Two New Studio Ghibli Movies This Summer? Christmas Came Early!
By Dan Casey on December 13, 2012
Historically, December 13th has been a big day for announcements from Japanese animation powerhouse Studio Ghibli, and this year is no exception. For the first time since 1988’s dual announcement of My Neighbor Totoro and Grave of the Fireflies, Ghibli co-founders Isao Takahata and Hayao Miyazaki will both have anime films coming out during the same timeframe – namely, summer 2013. So, this summer, Japanese audiences will be treated to Miyazaki’s Kaze Tachinu (“The Wind is Rising”) and Takahata’s Kaguya-hime no Monogatari (“The Tale of Princess Kaguya”). Also happening this summer will be intense feelings of jealousy and longing from yours truly.
In 2009, Miyazaki created a 2-part Kaze Tachinu manga mini-series, which, in conjunction with Tatsuo Hori’s novel of the same name, laid the groundwork for this summer’s film, which explores the life of historic World War II Zero fighter designer Jiro Horikoshi’s life. And Miyazaki didn’t just direct the film; he wrote the screenplay and conceived of the story himself. In case you weren’t already super excited, the news that longtime collaborator Joe Hisaishi will score the film. It’s hard to believe that it’s been nearly five years since Miyazaki’s last film, Ponyo, but better late than never.

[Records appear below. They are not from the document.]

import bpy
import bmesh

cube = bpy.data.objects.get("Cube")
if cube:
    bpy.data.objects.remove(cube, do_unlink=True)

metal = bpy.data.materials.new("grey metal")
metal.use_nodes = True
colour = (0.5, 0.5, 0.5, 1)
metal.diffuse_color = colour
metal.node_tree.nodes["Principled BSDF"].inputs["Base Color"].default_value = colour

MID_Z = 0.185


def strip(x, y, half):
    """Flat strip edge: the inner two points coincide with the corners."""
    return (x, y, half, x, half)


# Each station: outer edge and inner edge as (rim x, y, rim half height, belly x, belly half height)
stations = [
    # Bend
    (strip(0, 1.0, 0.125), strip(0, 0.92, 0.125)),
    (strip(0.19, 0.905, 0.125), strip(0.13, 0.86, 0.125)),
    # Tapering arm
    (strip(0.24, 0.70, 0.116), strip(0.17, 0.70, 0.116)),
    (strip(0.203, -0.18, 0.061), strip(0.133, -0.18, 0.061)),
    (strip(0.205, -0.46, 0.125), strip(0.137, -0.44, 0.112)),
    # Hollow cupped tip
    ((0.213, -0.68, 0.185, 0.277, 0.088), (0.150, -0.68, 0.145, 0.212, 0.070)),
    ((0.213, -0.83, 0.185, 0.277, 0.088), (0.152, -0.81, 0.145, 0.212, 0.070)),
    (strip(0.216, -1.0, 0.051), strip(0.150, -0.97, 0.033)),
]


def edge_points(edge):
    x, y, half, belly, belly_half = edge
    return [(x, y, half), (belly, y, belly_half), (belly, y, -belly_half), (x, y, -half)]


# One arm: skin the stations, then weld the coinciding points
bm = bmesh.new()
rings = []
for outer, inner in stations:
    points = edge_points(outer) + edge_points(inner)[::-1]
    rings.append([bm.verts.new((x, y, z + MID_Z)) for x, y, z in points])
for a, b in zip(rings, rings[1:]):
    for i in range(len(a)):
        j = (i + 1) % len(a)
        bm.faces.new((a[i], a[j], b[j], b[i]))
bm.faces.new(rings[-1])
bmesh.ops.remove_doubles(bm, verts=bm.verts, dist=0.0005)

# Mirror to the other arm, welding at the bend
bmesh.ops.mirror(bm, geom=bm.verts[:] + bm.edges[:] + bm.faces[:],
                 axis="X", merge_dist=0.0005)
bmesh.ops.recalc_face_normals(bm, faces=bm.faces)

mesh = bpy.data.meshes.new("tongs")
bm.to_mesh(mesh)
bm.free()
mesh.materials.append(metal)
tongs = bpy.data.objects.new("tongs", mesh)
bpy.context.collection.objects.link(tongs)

A re-imagining of Taketori Monogatari (“The Tale of the Bamboo Cutter”), a 10th century Japanese folktale, Takahata’s Kaguya-hime no Monogatari centers on a princess named Kaguya who was discovered as a baby inside an luminescent bamboo stalk. Although Takahata revealed that this would be his next project back in 2009, it’s still his first film in nearly 14 years (the last being My Neighbors the Yamadas). Also joining the production team are composer Shinichiro Ikebe (Future Boy Conan, Akira Kurosawa’s Kagemusha) and co-writer Riko Sakaguchi. Hearing the film’s tagline, “a Princess’ crime and punishment,” and knowing that both films are coming out on the same day this summer, has me giddier than a Susuwatari in an unswept chimney.